▸ **Problem details**: Start at the line with "function mushroom(parent, a, b, r" in the records below, stop at the line with "warp: (p, i)", and return every line in that span exactly, the two end lines included.

----

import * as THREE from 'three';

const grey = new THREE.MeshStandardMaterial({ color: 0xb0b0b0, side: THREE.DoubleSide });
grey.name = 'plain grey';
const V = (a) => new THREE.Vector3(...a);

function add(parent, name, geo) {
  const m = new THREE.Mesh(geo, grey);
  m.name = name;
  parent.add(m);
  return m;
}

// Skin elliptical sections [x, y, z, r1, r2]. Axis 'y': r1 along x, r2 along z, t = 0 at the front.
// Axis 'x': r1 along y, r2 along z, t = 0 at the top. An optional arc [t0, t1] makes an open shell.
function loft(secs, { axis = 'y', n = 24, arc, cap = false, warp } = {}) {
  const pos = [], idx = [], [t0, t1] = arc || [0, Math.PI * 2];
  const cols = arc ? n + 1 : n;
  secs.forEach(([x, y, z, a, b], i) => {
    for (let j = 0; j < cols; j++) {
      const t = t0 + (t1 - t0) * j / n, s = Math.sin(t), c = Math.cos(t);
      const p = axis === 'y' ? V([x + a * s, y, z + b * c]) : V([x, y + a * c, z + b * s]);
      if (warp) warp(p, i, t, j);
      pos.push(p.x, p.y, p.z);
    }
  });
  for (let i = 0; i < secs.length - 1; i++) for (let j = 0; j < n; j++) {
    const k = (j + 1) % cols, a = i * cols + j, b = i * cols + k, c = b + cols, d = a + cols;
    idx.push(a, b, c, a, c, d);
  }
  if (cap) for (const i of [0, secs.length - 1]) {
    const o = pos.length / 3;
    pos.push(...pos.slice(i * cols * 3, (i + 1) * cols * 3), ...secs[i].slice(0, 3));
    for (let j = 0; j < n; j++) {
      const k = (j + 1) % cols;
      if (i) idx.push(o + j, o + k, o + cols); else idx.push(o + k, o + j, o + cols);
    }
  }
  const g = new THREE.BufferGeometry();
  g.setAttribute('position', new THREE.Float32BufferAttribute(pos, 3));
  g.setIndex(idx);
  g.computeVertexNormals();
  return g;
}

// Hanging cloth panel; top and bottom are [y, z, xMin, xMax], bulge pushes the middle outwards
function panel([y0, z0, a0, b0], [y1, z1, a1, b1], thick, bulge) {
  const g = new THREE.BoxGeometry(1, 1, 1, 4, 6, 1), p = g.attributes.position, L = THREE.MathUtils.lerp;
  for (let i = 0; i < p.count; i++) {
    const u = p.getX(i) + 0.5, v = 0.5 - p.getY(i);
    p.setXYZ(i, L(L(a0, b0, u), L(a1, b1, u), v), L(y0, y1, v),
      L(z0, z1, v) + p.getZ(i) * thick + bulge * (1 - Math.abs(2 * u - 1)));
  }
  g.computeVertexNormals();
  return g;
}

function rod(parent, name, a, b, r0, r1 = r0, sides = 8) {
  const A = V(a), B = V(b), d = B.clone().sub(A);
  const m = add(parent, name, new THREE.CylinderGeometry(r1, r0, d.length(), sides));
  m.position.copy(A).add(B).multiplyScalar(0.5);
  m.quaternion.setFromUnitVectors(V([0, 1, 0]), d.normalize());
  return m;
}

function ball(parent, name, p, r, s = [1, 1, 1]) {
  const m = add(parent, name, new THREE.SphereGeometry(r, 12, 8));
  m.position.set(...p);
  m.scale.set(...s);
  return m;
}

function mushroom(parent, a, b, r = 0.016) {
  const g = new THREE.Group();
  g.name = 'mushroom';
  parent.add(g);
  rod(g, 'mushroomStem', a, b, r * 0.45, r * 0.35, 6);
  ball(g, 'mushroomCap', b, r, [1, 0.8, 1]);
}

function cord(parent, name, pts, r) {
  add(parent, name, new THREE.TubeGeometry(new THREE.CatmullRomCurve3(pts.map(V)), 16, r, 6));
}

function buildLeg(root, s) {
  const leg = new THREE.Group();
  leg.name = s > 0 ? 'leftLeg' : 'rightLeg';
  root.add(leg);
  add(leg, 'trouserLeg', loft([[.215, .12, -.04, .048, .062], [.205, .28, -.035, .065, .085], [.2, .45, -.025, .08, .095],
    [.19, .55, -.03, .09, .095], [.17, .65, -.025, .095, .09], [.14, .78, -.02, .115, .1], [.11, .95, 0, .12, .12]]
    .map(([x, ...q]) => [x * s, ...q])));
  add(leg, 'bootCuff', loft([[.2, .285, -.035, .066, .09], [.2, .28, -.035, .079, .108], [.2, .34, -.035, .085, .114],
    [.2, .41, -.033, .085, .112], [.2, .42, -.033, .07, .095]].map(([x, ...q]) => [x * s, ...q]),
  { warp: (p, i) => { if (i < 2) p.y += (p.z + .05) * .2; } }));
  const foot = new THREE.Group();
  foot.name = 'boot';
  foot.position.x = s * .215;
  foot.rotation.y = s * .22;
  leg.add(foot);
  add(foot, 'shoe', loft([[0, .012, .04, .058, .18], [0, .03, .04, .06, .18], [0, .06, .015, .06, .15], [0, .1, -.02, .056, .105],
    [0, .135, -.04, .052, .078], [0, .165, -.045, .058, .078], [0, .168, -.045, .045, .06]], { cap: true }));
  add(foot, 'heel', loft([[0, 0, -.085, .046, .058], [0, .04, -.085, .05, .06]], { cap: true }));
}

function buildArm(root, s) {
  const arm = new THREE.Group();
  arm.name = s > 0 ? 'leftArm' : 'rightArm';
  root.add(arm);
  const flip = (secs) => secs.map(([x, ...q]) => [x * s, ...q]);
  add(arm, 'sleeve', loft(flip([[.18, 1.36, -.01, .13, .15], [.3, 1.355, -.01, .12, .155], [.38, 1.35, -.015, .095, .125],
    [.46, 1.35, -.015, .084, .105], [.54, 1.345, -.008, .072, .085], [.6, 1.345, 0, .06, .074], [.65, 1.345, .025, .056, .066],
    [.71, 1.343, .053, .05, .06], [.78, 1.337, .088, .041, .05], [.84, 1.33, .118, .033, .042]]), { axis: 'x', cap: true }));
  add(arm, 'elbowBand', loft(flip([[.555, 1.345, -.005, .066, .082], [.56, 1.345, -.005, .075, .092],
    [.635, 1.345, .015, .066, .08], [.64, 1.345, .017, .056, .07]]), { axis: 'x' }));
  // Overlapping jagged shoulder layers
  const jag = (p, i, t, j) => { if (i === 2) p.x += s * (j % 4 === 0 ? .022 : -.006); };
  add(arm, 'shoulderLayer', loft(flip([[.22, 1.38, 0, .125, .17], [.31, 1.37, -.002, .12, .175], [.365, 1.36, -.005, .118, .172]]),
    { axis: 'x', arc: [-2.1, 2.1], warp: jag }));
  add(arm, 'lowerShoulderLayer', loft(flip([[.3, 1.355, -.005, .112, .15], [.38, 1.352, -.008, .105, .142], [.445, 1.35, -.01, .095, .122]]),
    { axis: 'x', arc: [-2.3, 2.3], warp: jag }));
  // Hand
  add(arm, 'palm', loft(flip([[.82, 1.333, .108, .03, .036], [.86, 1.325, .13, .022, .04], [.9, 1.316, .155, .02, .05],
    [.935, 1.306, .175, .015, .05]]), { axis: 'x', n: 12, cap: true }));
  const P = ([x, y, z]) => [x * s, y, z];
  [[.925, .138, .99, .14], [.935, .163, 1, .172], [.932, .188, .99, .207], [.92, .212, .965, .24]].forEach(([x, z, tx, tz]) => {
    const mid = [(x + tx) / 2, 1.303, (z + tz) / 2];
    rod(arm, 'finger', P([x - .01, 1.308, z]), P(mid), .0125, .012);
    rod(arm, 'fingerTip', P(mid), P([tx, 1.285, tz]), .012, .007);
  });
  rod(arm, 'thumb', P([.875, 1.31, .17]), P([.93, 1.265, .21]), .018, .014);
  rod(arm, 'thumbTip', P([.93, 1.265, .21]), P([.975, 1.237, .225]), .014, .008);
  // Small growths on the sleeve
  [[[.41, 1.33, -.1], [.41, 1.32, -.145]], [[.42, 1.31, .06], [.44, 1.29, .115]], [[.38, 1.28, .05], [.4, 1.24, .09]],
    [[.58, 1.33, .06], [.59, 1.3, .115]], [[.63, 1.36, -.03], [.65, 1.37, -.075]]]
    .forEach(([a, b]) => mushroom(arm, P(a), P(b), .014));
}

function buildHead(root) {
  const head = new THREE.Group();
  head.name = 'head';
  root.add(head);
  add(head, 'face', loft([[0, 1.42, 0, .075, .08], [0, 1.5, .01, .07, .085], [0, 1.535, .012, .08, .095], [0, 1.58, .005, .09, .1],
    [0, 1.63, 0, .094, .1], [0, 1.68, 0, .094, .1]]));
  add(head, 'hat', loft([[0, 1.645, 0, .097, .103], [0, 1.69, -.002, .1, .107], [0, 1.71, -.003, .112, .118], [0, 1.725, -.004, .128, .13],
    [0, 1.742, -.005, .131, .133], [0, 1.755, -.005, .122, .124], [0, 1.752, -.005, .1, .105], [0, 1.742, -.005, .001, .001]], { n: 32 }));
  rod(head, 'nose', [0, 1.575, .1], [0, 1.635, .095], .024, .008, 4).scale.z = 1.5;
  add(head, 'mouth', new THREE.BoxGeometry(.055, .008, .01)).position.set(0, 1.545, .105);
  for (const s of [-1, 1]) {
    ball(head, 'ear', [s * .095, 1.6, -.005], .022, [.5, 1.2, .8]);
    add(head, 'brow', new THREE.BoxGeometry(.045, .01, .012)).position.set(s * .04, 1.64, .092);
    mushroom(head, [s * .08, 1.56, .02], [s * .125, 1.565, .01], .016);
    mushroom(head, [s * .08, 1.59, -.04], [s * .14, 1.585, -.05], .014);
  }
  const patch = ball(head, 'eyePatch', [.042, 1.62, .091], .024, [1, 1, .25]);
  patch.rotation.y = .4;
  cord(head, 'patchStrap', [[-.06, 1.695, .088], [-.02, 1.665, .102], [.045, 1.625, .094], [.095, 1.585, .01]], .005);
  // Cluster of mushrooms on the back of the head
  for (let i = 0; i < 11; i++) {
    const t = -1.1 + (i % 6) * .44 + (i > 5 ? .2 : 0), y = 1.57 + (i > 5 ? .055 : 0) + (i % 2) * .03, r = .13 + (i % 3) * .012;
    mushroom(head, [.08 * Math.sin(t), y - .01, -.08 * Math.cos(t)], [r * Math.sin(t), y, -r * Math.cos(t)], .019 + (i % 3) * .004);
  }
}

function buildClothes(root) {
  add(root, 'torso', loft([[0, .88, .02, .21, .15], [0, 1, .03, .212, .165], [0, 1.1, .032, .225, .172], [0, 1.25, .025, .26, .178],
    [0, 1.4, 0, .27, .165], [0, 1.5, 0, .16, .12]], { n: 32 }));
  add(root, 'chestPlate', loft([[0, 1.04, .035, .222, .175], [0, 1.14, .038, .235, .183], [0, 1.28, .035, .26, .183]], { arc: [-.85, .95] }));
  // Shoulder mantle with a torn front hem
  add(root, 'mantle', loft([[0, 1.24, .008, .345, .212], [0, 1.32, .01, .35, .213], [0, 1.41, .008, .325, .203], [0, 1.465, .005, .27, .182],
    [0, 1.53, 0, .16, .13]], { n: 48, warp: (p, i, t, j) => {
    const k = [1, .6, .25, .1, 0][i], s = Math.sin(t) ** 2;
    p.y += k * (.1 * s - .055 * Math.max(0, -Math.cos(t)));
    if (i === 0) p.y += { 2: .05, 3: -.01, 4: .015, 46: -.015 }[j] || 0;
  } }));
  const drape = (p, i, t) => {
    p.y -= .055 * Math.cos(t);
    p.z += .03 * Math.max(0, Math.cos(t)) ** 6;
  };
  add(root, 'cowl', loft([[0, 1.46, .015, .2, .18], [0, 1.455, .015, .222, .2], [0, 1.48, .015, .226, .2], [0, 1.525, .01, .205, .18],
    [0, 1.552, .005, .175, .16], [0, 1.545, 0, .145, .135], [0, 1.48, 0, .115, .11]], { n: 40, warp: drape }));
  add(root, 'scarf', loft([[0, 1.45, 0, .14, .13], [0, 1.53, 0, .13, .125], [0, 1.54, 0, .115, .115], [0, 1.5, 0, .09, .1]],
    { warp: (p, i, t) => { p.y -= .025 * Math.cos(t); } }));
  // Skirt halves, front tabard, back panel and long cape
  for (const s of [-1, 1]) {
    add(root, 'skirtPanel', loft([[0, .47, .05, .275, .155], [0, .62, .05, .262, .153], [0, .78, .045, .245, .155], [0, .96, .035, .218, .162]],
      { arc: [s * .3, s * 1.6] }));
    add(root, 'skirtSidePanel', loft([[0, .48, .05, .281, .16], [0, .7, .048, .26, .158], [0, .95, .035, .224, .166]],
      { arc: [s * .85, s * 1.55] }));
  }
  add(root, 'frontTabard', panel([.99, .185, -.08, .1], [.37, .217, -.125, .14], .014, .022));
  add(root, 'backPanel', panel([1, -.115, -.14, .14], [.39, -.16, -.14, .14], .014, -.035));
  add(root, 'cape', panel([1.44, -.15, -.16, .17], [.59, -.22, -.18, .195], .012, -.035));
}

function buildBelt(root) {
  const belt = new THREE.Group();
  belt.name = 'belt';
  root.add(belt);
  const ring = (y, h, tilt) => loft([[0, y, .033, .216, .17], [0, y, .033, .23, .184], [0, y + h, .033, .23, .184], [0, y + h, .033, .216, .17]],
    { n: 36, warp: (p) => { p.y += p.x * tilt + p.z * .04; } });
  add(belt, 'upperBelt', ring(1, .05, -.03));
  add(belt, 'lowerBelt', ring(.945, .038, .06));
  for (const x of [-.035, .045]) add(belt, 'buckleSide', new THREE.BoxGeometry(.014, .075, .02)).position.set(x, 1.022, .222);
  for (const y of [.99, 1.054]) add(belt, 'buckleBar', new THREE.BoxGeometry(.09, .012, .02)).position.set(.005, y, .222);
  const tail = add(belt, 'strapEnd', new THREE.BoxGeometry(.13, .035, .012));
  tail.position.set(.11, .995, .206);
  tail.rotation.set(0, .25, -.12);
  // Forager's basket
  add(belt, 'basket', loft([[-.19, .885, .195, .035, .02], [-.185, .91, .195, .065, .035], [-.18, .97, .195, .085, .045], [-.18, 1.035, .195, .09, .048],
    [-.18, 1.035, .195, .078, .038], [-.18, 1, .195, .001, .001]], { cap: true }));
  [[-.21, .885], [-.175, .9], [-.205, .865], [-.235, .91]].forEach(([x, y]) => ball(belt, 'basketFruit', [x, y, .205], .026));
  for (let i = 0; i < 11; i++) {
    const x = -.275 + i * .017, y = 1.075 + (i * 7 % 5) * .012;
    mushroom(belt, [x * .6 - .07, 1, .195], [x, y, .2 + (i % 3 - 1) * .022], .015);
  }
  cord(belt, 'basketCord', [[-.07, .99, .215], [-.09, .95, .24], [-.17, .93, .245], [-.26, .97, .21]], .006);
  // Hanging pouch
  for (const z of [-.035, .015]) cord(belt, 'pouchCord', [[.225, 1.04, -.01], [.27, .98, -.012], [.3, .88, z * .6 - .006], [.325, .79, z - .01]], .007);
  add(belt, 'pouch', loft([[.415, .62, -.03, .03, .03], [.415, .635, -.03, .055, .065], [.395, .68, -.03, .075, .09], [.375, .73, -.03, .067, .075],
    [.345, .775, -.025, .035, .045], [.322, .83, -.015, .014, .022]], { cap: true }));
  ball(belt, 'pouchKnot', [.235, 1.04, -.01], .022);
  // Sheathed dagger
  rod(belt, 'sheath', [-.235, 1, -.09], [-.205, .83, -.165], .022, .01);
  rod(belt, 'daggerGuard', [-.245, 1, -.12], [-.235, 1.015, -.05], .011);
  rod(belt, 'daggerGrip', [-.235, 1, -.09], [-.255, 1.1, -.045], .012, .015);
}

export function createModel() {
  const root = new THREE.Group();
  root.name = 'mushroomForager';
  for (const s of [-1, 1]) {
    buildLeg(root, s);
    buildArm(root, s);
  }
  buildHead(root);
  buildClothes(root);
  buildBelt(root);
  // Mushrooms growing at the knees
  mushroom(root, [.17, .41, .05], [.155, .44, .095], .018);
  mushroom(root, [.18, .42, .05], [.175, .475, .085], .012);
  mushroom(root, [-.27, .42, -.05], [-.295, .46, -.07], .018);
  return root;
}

----

▸ **Answer section**:
function mushroom(parent, a, b, r = 0.016) {
  const g = new THREE.Group();
  g.name = 'mushroom';
  parent.add(g);
  rod(g, 'mushroomStem', a, b, r * 0.45, r * 0.35, 6);
  ball(g, 'mushroomCap', b, r, [1, 0.8, 1]);
}

function cord(parent, name, pts, r) {
  add(parent, name, new THREE.TubeGeometry(new THREE.CatmullRomCurve3(pts.map(V)), 16, r, 6));
}

function buildLeg(root, s) {
  const leg = new THREE.Group();
  leg.name = s > 0 ? 'leftLeg' : 'rightLeg';
  root.add(leg);
  add(leg, 'trouserLeg', loft([[.215, .12, -.04, .048, .062], [.205, .28, -.035, .065, .085], [.2, .45, -.025, .08, .095],
    [.19, .55, -.03, .09, .095], [.17, .65, -.025, .095, .09], [.14, .78, -.02, .115, .1], [.11, .95, 0, .12, .12]]
    .map(([x, ...q]) => [x * s, ...q])));
  add(leg, 'bootCuff', loft([[.2, .285, -.035, .066, .09], [.2, .28, -.035, .079, .108], [.2, .34, -.035, .085, .114],
    [.2, .41, -.033, .085, .112], [.2, .42, -.033, .07, .095]].map(([x, ...q]) => [x * s, ...q]),
  { warp: (p, i) => { if (i < 2) p.y += (p.z + .05) * .2; } }));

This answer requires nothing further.